(REQUIRED ACTION)
Repeat every line below exactly as it reads.

DATASET Block Start

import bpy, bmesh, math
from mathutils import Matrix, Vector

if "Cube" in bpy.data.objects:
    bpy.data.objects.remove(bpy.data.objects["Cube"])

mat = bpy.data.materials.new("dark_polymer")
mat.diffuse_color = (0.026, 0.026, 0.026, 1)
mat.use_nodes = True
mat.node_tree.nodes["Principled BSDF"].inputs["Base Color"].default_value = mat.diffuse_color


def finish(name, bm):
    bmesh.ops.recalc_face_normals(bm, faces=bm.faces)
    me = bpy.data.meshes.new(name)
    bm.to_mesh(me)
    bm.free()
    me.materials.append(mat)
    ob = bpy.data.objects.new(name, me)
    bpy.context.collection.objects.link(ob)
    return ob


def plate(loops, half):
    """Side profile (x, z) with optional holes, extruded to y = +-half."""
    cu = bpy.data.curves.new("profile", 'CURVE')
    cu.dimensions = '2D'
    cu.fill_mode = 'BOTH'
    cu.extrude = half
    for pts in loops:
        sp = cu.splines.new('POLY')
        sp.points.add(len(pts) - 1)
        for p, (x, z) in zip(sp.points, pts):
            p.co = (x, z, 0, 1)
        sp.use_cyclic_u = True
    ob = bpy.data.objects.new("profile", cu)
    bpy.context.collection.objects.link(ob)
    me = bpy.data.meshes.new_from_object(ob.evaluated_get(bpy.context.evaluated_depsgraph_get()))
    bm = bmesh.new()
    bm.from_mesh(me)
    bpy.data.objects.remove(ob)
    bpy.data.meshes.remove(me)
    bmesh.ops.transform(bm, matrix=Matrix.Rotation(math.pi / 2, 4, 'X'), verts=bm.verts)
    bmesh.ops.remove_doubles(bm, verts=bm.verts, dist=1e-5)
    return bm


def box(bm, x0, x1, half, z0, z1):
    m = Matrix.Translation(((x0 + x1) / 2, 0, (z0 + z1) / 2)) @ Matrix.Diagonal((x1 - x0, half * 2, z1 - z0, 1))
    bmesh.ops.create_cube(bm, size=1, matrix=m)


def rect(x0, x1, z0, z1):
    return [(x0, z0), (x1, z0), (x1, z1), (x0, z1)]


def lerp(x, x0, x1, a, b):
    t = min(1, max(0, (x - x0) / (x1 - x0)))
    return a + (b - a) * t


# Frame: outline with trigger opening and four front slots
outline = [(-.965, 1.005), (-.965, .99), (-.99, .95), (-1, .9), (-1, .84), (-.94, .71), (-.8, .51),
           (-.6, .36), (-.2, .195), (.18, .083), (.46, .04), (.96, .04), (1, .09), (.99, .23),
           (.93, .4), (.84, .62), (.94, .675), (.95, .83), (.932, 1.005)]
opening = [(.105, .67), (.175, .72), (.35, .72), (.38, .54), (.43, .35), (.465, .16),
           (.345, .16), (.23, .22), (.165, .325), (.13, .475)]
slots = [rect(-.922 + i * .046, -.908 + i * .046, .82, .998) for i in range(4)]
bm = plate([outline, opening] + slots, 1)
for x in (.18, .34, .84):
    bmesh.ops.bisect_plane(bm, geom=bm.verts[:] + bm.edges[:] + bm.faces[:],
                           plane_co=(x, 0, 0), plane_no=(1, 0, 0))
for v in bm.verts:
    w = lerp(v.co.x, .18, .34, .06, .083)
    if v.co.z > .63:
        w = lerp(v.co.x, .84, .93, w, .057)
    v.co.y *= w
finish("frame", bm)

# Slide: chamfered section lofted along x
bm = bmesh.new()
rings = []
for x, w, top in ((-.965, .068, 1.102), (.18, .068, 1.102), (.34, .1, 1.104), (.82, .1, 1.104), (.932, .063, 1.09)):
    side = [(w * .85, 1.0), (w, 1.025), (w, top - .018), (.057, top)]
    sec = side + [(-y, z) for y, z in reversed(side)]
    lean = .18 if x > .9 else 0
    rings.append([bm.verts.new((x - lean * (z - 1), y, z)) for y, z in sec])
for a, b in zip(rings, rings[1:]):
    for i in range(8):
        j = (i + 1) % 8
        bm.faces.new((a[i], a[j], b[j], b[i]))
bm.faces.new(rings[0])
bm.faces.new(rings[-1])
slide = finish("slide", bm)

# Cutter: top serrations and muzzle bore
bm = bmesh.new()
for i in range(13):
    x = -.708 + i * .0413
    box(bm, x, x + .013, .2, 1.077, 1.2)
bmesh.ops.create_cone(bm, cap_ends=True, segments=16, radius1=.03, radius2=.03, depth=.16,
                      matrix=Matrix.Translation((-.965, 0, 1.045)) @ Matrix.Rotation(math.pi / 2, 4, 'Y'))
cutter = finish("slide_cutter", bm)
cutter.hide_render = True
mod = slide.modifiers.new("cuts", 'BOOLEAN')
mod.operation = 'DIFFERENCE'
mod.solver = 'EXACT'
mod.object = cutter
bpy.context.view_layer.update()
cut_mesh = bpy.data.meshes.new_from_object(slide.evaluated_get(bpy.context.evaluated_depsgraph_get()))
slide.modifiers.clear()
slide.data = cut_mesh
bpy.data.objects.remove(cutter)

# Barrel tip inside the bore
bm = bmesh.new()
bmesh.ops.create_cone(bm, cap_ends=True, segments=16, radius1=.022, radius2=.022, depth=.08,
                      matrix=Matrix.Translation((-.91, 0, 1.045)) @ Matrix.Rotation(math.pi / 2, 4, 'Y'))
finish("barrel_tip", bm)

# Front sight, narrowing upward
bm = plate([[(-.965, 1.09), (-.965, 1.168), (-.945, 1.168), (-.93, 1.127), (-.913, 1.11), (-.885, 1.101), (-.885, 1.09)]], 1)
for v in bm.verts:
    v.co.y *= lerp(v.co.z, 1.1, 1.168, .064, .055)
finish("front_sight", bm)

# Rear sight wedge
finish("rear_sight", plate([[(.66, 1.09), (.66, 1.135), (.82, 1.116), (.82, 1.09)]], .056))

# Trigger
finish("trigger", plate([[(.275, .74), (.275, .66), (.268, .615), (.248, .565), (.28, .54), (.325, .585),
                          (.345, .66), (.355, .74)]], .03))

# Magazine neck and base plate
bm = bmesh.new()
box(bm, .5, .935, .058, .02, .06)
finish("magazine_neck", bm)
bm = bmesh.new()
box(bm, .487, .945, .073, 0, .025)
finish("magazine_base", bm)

DATASET Block End

(REPLY)
import bpy, bmesh, math
from mathutils import Matrix, Vector

if "Cube" in bpy.data.objects:
    bpy.data.objects.remove(bpy.data.objects["Cube"])

mat = bpy.data.materials.new("dark_polymer")
mat.diffuse_color = (0.026, 0.026, 0.026, 1)
mat.use_nodes = True
mat.node_tree.nodes["Principled BSDF"].inputs["Base Color"].default_value = mat.diffuse_color


def finish(name, bm):
    bmesh.ops.recalc_face_normals(bm, faces=bm.faces)
    me = bpy.data.meshes.new(name)
    bm.to_mesh(me)
    bm.free()
    me.materials.append(mat)
    ob = bpy.data.objects.new(name, me)
    bpy.context.collection.objects.link(ob)
    return ob


def plate(loops, half):
    """Side profile (x, z) with optional holes, extruded to y = +-half."""
    cu = bpy.data.curves.new("profile", 'CURVE')
    cu.dimensions = '2D'
    cu.fill_mode = 'BOTH'
    cu.extrude = half
    for pts in loops:
        sp = cu.splines.new('POLY')
        sp.points.add(len(pts) - 1)
        for p, (x, z) in zip(sp.points, pts):
            p.co = (x, z, 0, 1)
        sp.use_cyclic_u = True
    ob = bpy.data.objects.new("profile", cu)
    bpy.context.collection.objects.link(ob)
    me = bpy.data.meshes.new_from_object(ob.evaluated_get(bpy.context.evaluated_depsgraph_get()))
    bm = bmesh.new()
    bm.from_mesh(me)
    bpy.data.objects.remove(ob)
    bpy.data.meshes.remove(me)
    bmesh.ops.transform(bm, matrix=Matrix.Rotation(math.pi / 2, 4, 'X'), verts=bm.verts)
    bmesh.ops.remove_doubles(bm, verts=bm.verts, dist=1e-5)
    return bm


def box(bm, x0, x1, half, z0, z1):
    m = Matrix.Translation(((x0 + x1) / 2, 0, (z0 + z1) / 2)) @ Matrix.Diagonal((x1 - x0, half * 2, z1 - z0, 1))
    bmesh.ops.create_cube(bm, size=1, matrix=m)


def rect(x0, x1, z0, z1):
    return [(x0, z0), (x1, z0), (x1, z1), (x0, z1)]


def lerp(x, x0, x1, a, b):
    t = min(1, max(0, (x - x0) / (x1 - x0)))
    return a + (b - a) * t


# Frame: outline with trigger opening and four front slots
outline = [(-.965, 1.005), (-.965, .99), (-.99, .95), (-1, .9), (-1, .84), (-.94, .71), (-.8, .51),
           (-.6, .36), (-.2, .195), (.18, .083), (.46, .04), (.96, .04), (1, .09), (.99, .23),
           (.93, .4), (.84, .62), (.94, .675), (.95, .83), (.932, 1.005)]
opening = [(.105, .67), (.175, .72), (.35, .72), (.38, .54), (.43, .35), (.465, .16),
           (.345, .16), (.23, .22), (.165, .325), (.13, .475)]
slots = [rect(-.922 + i * .046, -.908 + i * .046, .82, .998) for i in range(4)]
bm = plate([outline, opening] + slots, 1)
for x in (.18, .34, .84):
    bmesh.ops.bisect_plane(bm, geom=bm.verts[:] + bm.edges[:] + bm.faces[:],
                           plane_co=(x, 0, 0), plane_no=(1, 0, 0))
for v in bm.verts:
    w = lerp(v.co.x, .18, .34, .06, .083)
    if v.co.z > .63:
        w = lerp(v.co.x, .84, .93, w, .057)
    v.co.y *= w
finish("frame", bm)

# Slide: chamfered section lofted along x
bm = bmesh.new()
rings = []
for x, w, top in ((-.965, .068, 1.102), (.18, .068, 1.102), (.34, .1, 1.104), (.82, .1, 1.104), (.932, .063, 1.09)):
    side = [(w * .85, 1.0), (w, 1.025), (w, top - .018), (.057, top)]
    sec = side + [(-y, z) for y, z in reversed(side)]
    lean = .18 if x > .9 else 0
    rings.append([bm.verts.new((x - lean * (z - 1), y, z)) for y, z in sec])
for a, b in zip(rings, rings[1:]):
    for i in range(8):
        j = (i + 1) % 8
        bm.faces.new((a[i], a[j], b[j], b[i]))
bm.faces.new(rings[0])
bm.faces.new(rings[-1])
slide = finish("slide", bm)

# Cutter: top serrations and muzzle bore
bm = bmesh.new()
for i in range(13):
    x = -.708 + i * .0413
    box(bm, x, x + .013, .2, 1.077, 1.2)
bmesh.ops.create_cone(bm, cap_ends=True, segments=16, radius1=.03, radius2=.03, depth=.16,
                      matrix=Matrix.Translation((-.965, 0, 1.045)) @ Matrix.Rotation(math.pi / 2, 4, 'Y'))
cutter = finish("slide_cutter", bm)
cutter.hide_render = True
mod = slide.modifiers.new("cuts", 'BOOLEAN')
mod.operation = 'DIFFERENCE'
mod.solver = 'EXACT'
mod.object = cutter
bpy.context.view_layer.update()
cut_mesh = bpy.data.meshes.new_from_object(slide.evaluated_get(bpy.context.evaluated_depsgraph_get()))
slide.modifiers.clear()
slide.data = cut_mesh
bpy.data.objects.remove(cutter)

# Barrel tip inside the bore
bm = bmesh.new()
bmesh.ops.create_cone(bm, cap_ends=True, segments=16, radius1=.022, radius2=.022, depth=.08,
                      matrix=Matrix.Translation((-.91, 0, 1.045)) @ Matrix.Rotation(math.pi / 2, 4, 'Y'))
finish("barrel_tip", bm)

# Front sight, narrowing upward
bm = plate([[(-.965, 1.09), (-.965, 1.168), (-.945, 1.168), (-.93, 1.127), (-.913, 1.11), (-.885, 1.101), (-.885, 1.09)]], 1)
for v in bm.verts:
    v.co.y *= lerp(v.co.z, 1.1, 1.168, .064, .055)
finish("front_sight", bm)

# Rear sight wedge
finish("rear_sight", plate([[(.66, 1.09), (.66, 1.135), (.82, 1.116), (.82, 1.09)]], .056))

# Trigger
finish("trigger", plate([[(.275, .74), (.275, .66), (.268, .615), (.248, .565), (.28, .54), (.325, .585),
                          (.345, .66), (.355, .74)]], .03))

# Magazine neck and base plate
bm = bmesh.new()
box(bm, .5, .935, .058, .02, .06)
finish("magazine_neck", bm)
bm = bmesh.new()
box(bm, .487, .945, .073, 0, .025)
finish("magazine_base", bm)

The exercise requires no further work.